Section 2040—Debit Voucher
The SF 5515 debit voucher is the form designated primarily for payments and to adjust, correct, or reverse a deposit from the U.S. Treasury. It is also used for reporting book data concerning cash, uncollectible items, and adjustments previously credited to the TGA on the SF 215.
Section 2050—Processing Voucher
DVS is used to capture the book payment and miscellaneous collection activity processed by FRB. Voucher data is either manually entered by FRBs or automatically loaded into DVS. Because DVS voucher files are not processed by any other Fiscal Service systems, these files are not duplicative of other vouchers processed by Fiscal Service.
When vouchers are manually entered into DVS, they are in a pending state until book data and bank data is reconciled. The pending state means that the vouchers are in DVS but have not been verified and, therefore, have not been sent to the CIR or PIR. Once the book data and the bank data are reconciled, then the vouchers are submitted to the appropriate repository, based on the account key used when entering the voucher in DVS, which allow the Collection Information Repository (CIR) and Payment Information Repository (PIR) to have the complete view of collection and payment activity respectively. Files are sent on a preset schedule throughout the day.
As part of the balancing procedures, the business line will enter vouchers in DVS which reports the corresponding ‘Book View’ for information about the transaction that posted to the TGA. These vouchers represent details for credit vouchers (SF 215 and SF 215-A (collections only)) and debit vouchers (SF 5515).
Each FRB’s business line has responsibility for balancing their source documentation to debits and credits in the Federal Reserve’s Enterprise Accounting System (EASy). This balancing is done to ensure all work is processed correctly to the TGA, though it is not usually a TGA reconciliation step. The business line also ensures that voucher information is properly entered into the appropriate system or repository (DVS or CIR), which ultimately creates the Treasury’s Book View.
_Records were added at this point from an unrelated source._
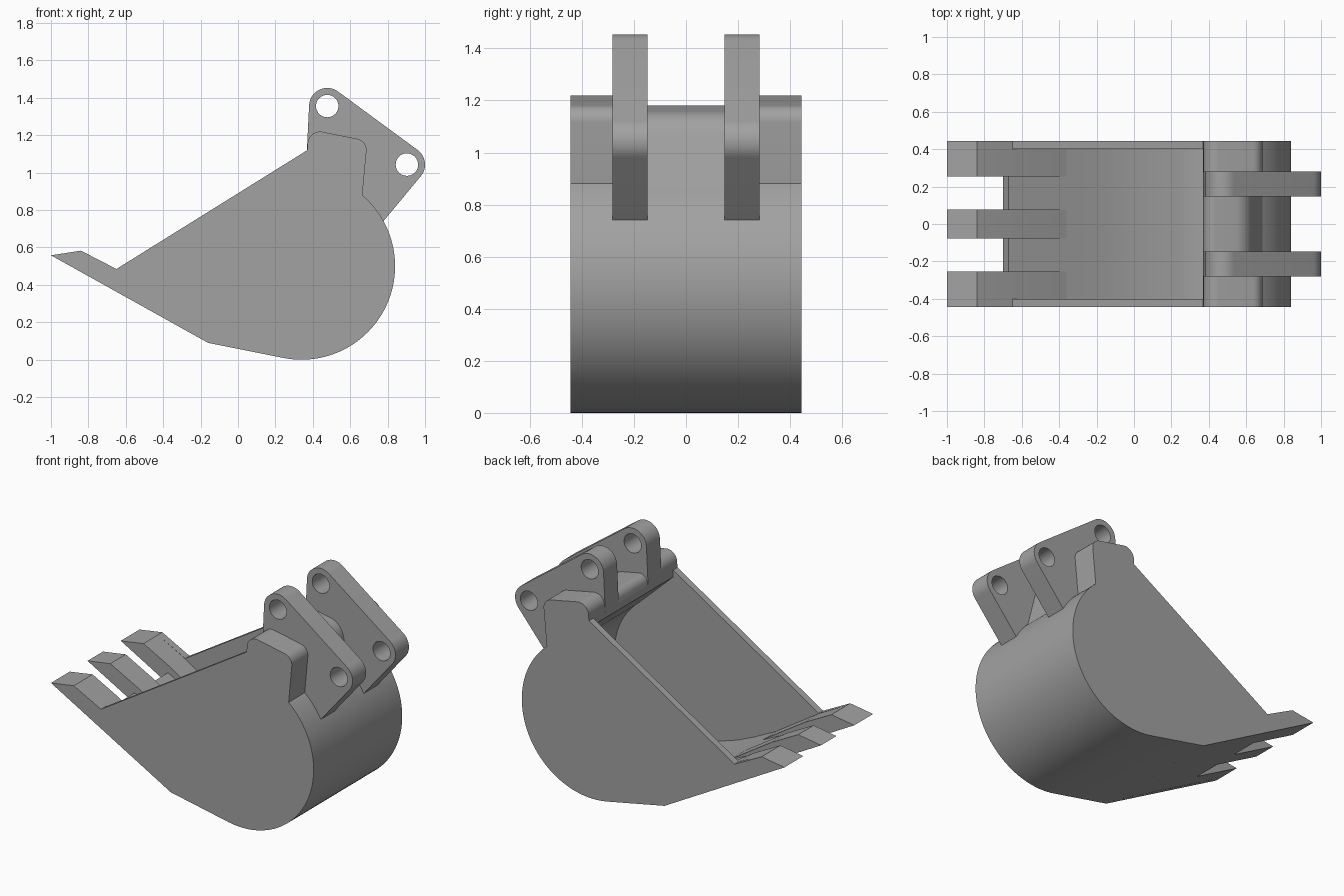
import bpy, bmesh
from math import sin, cos, radians
from mathutils import Vector

if "Cube" in bpy.data.objects:
    bpy.data.objects.remove(bpy.data.objects["Cube"])

# dark grey used on every part
steel = bpy.data.materials.new("dark_grey")
steel.diffuse_color = (0.36, 0.36, 0.36, 1)
steel.use_nodes = True
steel.node_tree.nodes["Principled BSDF"].inputs["Base Color"].default_value = steel.diffuse_color


def arc(cx, cz, r, a0, a1, n=12):
    return [(cx + r * cos(radians(a0 + (a1 - a0) * i / n)),
             cz + r * sin(radians(a0 + (a1 - a0) * i / n))) for i in range(n + 1)]


def fillet(a, p, b, r, n=8):
    """Round corner p between neighbours a and b."""
    a, p, b = Vector(a), Vector(p), Vector(b)
    u, v = (a - p).normalized(), (b - p).normalized()
    half = u.angle(v) / 2
    d = r * cos(half) / sin(half)
    c = p + (u + v).normalized() * (r / sin(half))
    s, e = p + u * d - c, p + v * d - c
    return [tuple(c + (s * (1 - i / n) + e * (i / n)).normalized() * r) for i in range(n + 1)]


def extrude(name, loops, y0, y1):
    """Extrude an XZ profile (first loop outline, others holes) from y0 to y1."""
    cu = bpy.data.curves.new(name + "_profile", 'CURVE')
    cu.dimensions, cu.fill_mode, cu.extrude = '2D', 'BOTH', (y1 - y0) / 2
    for pts in loops:
        sp = cu.splines.new('POLY')
        sp.points.add(len(pts) - 1)
        for q, (x, z) in zip(sp.points, pts):
            q.co = (x, z, 0, 1)
        sp.use_cyclic_u = True
    tmp = bpy.data.objects.new(name + "_tmp", cu)
    bpy.context.collection.objects.link(tmp)
    deps = bpy.context.evaluated_depsgraph_get()
    me = bpy.data.meshes.new_from_object(tmp.evaluated_get(deps))
    bpy.data.objects.remove(tmp)
    bm = bmesh.new()
    bm.from_mesh(me)
    for v in bm.verts:
        x, z, h = v.co
        v.co = (x, (y0 + y1) / 2 - h, z)
    bmesh.ops.remove_doubles(bm, verts=bm.verts, dist=1e-5)
    bmesh.ops.recalc_face_normals(bm, faces=bm.faces)
    bm.to_mesh(me)
    bm.free()
    me.name = name
    me.materials.clear()
    me.materials.append(steel)
    ob = bpy.data.objects.new(name, me)
    bpy.context.collection.objects.link(ob)
    bpy.ops.object.select_all(action='DESELECT')
    ob.select_set(True)
    bpy.context.view_layer.objects.active = ob
    bpy.ops.object.shade_smooth_by_angle(angle=radians(30))
    return ob


def pair(name, loops, y0, y1):
    extrude(name + "_back", loops, y0, y1)
    extrude(name + "_front", loops, -y1, -y0)


C = (0.34, 0.5)          # centre of the rounded back
heel = (-0.16, 0.09)     # bend in the floor
rim = (0.37, 1.12)       # upper edge of the mouth
back = arc(*C, 0.5, 49.5, -101, 48)

# shoulder profile, shared by side plates and blocks
p1, p2, foot = (0.378, 1.233), (0.692, 1.17), back[0]
shoulder = [rim] + fillet(rim, p1, p2, 0.065) + fillet(p1, p2, foot, 0.06)
core = [(0.61, 0.89), (0.39, 1.09)]

# side plates with the outer tooth outline
side = [(-1, 0.558), (-0.84, 0.583), (-0.65, 0.485)] + shoulder + back + [heel]
pair("side_plate", [side], 0.40, 0.443)
pair("shoulder_block", [shoulder + [foot] + core], 0.15, 0.40)

# lower crossbar between the lugs
c1, c2, tail = (0.385, 1.19), (0.615, 1.145), arc(*C, 0.5, 46, 46)[0]
bar = [rim] + fillet(rim, c1, c2, 0.05) + fillet(c1, c2, tail, 0.11) + [tail]
extrude("crossbar", [bar + core], -0.15, 0.15)

# curved shell: outer skin, lip, then inner skin
shell = [rim, (0.60, 0.92)] + back + [heel, (-0.70, 0.392), (-0.67, 0.444),
        (-0.36, 0.295), (-0.20, 0.215), (-0.08, 0.163), (0.08, 0.112)] \
    + arc(*C, 0.44, -101, 50, 48) + [(0.37, 1.075)]
extrude("bucket_shell", [shell], -0.40, 0.40)

# teeth tapering into the floor
tooth = [(-1, 0.558), (-0.84, 0.583), (-0.65, 0.483), (-0.36, 0.297),
         (-0.37, 0.26), (-0.67, 0.41), (-0.70, 0.392)]
pair("outer_tooth", [tooth], 0.255, 0.40)
extrude("middle_tooth", [tooth], -0.077, 0.077)

# hinge lugs with two pin holes
h1, h2, r = (0.477, 1.356), (0.903, 1.043), 0.097
lug = [(0.368, 1.11)] + arc(*h1, r, 176, 53.5, 16) + arc(*h2, r, 53.5, -40, 16) \
    + [(0.777, 0.74), (0.70, 0.80), (0.62, 0.90), (0.40, 1.09)]
holes = [arc(*h, 0.06, 0, 348.75, 31) for h in (h1, h2)]
pair("hinge_lug", [lug] + holes, 0.147, 0.282)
These processes can be performed multiple times throughout the day with a final balancing occurring at the end of the business line’s accounting day. The business lines can utilize several sources to assist them with balancing. This includes Account Management Information (AMI), EASy, or a payment system (i.e., Fedwire, FedACH) for the Bank View. In the DVS application, there are search capabilities that can be used to help verify the Book View.
Several of the business lines have a second verification performed before submitting vouchers. This requires the book information to be shared with a second person and verified before submitting the vouchers.
If a user finds a discrepancy between the book and bank, then the issue is investigated before submitting the vouchers. Because the vouchers are in a pending state, and have not been submitted, the user has the ability to edit or delete vouchers in DVS. Once the book and the bank are reconciled, then the vouchers are submitted in DVS.
When a business line submits its vouchers in DVS, then the application will automatically send the vouchers to the appropriate Treasury Repository, either CIR or PIR, based on the account key used for the voucher.
Direct inquiries concerning this chapter to:
Department of the Treasury
Bureau of the Fiscal Service
Data Management Reporting and Analysis Division
3201 Pennsy Drive, Building E
Landover, MD 20785